Physical activity on fasting days
“Nature walks are mandatory, it’s been noted that if you spend the entire fasting day at home, the subjective feeling of well-being decreases, while weakness and chilliness increase. On the other hand, walks or working in the fresh air may lead to physical tiredness, while the mood and subjective feelings of well-being improve, the person is buoyant and vivacious. However, as I always tell my patients, one should walk like a cat. Your movements should be soft, smooth and calm. There shouldn’t be any sharp ascents, and any excessive physical strain and efforts should be excluded,” says Dr. Filonov.
Can you start dry fasting at any time? Can you break a fast intuitively?
Here are some tips from Sergey Filonov:
- Before you start dry fasting, you should try a water fast to see how your body can handle it.
- 24 hours is the minimum period of fasting that can be expected to have an effect on the body.
- If you have no experience with dry fasting, you need to start with a 1-day fast, gradually moving on to 2,3 and 4-day fasting. If you endured these fasts well, then you can fast for 5 days. We do not recommend fasting for over 5 days at home without professional supervision.
- Under no circumstances should you extend the pre-planned fasting period, as it corresponds to the psychological state that you’ve created. For instance, if you set your mind on a two-day fast, you shouldn’t switch to a three-day fast, even if you are feeling very well. However, if you are not tolerating the fast well, you can always get exit the fast early, strictly observing the relevant rules.
- The length of the exit period should be twice the duration of abstinence from food and water.
- Do not start a new fast until you complete the exit from the previous fast.

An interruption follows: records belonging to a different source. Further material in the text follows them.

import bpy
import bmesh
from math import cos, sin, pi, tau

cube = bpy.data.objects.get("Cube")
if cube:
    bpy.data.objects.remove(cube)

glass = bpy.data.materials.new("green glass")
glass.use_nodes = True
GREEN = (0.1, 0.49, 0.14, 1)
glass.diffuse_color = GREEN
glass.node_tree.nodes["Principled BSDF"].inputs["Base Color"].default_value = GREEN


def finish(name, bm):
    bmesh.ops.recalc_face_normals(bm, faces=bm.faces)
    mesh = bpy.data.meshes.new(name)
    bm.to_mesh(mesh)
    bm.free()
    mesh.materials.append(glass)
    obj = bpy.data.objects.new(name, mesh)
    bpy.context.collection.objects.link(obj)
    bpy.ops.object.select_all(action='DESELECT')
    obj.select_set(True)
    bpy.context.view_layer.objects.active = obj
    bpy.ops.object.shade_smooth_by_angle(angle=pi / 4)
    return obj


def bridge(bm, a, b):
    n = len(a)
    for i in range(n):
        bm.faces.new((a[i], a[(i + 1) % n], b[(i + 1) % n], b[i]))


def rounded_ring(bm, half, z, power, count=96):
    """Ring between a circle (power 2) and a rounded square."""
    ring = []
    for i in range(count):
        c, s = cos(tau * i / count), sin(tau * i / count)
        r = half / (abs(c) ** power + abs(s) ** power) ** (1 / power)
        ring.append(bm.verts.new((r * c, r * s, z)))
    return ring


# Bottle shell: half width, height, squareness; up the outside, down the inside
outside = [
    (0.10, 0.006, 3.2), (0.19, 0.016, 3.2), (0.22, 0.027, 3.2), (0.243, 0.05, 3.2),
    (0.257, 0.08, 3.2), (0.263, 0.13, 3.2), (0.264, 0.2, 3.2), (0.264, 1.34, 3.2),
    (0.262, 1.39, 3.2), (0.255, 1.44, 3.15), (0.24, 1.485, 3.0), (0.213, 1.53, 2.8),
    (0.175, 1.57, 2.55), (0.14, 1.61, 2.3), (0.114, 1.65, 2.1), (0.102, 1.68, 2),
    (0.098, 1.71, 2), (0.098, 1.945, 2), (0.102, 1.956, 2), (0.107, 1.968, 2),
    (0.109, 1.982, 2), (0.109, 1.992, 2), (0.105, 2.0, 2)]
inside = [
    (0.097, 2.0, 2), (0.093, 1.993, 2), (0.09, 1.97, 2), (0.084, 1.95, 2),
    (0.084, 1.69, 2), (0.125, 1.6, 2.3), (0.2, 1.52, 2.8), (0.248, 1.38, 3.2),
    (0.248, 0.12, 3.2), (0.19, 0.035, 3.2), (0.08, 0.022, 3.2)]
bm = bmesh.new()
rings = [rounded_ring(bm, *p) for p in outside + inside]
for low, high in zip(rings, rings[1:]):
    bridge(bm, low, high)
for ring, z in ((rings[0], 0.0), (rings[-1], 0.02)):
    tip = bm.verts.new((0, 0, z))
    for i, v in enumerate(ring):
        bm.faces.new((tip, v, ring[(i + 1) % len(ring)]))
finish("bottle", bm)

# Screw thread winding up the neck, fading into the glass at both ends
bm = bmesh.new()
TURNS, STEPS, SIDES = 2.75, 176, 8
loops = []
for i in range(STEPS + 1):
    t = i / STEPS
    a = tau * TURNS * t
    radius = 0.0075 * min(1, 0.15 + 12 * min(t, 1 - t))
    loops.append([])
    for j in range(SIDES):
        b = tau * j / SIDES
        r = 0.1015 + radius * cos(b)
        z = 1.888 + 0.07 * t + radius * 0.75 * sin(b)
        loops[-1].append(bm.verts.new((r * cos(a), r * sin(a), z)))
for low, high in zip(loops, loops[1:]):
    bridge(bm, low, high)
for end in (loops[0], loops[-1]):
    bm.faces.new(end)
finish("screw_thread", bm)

- Combined fasting is allowed: first, conduct a 3-day dry fast, then, when the body cleansing mechanism is launched, move on to fasting on water. But never in reverse order!